A major personal time-management problem I had recently was that I couldn’t tell if I was just spinning my wheels or if I was actually making progress on my backlog of LyricWiki tasks. It felt as though I was getting emailed so much work that I barely ever got to break out into the tasks on my talk page let alone the “Mid-term Actions” list I made which was my conscious plan of how to make LyricWiki rock your socks off in the mid-term.

To solve this problem of not having a grasp on my tasks, I whipped up a little widget which you can see in the side-column of the blog, near the bottom. The results were much better than I expected: I actually instantly felt like I was in more control, I felt comfortable removing tasks that were duplicated across lists, and I can finally tell when I’m moving fast enough to make forward progress.

The widget tracks the size of all of my various to-do lists and updates that number hourly. There are two reasons for the caching: 1) checking the lists requires hitting the sites and that takes at least 3 seconds total 2) if it updated in real-time, I’d sit there refreshing the thing all day!

The widget actually has some neat hidden features. Here is the to-do list widget on its own page which also tracks the number of tasks I’ve had at the end of each day and charts my progress (using the Google Charts API). If anyone is interested, maybe I’ll write another post where I give out the source-code to the widget.

Conveniently, the widget is narrow enough to both fit in a blog sidebar and be displayed on a smartphone. It’s currently the homepage on my blackberry and I don’t see that changing any time soon!

Conclusion
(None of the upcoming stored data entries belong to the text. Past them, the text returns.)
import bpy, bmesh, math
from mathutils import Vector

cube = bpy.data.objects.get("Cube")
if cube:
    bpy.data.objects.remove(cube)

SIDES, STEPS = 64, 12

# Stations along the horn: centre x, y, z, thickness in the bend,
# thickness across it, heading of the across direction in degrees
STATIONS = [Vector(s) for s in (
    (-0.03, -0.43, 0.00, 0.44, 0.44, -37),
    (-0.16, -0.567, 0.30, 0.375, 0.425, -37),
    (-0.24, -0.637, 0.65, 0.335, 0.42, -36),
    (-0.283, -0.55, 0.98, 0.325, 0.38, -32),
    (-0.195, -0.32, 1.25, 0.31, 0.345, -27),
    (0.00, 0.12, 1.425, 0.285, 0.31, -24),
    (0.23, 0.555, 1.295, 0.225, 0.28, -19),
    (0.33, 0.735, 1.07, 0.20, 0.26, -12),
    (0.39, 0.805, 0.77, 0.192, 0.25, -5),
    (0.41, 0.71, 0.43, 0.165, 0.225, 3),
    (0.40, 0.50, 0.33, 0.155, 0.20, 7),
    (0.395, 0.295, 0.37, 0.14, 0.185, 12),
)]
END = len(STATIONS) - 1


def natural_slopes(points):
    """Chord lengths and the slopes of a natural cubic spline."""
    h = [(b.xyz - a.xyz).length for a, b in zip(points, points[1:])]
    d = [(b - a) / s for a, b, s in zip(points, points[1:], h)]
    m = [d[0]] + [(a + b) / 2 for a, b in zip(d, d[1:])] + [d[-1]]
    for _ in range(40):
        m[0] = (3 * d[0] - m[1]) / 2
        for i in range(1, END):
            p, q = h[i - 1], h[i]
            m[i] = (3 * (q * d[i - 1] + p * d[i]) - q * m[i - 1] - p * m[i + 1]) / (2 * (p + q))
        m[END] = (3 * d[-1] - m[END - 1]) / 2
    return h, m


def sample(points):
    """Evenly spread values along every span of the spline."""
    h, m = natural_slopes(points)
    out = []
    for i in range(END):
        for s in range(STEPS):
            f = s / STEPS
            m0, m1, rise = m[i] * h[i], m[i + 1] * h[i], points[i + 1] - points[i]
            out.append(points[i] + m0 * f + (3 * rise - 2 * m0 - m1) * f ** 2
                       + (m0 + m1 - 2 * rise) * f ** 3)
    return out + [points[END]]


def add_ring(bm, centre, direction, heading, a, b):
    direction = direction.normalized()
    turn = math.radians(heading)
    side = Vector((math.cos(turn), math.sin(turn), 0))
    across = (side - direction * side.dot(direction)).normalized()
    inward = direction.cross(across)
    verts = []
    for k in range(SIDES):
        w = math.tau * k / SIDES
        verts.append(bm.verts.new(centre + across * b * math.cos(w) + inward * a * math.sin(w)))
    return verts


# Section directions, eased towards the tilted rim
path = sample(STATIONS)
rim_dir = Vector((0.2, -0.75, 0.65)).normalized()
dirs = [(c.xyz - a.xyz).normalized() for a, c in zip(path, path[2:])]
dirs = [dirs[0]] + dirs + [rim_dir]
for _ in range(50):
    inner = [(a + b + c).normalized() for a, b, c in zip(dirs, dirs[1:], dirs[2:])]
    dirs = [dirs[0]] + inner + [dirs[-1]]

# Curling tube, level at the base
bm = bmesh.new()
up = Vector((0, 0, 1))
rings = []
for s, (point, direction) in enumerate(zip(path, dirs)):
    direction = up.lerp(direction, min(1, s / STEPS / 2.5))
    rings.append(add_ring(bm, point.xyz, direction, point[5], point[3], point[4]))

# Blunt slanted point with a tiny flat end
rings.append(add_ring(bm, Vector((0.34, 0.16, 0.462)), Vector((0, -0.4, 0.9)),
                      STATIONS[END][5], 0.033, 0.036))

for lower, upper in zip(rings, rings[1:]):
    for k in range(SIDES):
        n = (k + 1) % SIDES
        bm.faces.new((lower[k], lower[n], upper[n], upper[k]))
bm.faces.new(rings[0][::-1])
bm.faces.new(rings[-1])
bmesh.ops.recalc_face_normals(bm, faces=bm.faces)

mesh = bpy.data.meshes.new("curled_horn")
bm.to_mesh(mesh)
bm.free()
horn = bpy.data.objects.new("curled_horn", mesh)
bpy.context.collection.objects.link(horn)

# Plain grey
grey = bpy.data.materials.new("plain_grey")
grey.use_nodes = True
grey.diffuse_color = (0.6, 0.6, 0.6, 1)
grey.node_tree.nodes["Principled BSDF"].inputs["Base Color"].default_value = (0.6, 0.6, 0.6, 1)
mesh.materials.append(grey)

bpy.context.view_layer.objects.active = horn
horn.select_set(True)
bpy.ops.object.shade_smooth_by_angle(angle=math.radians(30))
The quote “what gets measured gets managed” always seems to ring true for me. I think of it again and again – usually after-the-fact when I’ve just saved time by being OCD about something. I strongly recommend that you take a second (right now) and think of an area of your life or your work which you feel isn’t getting sufficient attention and consider tracking meaningful statistics about it. Please share any similar successful experiences in the comments!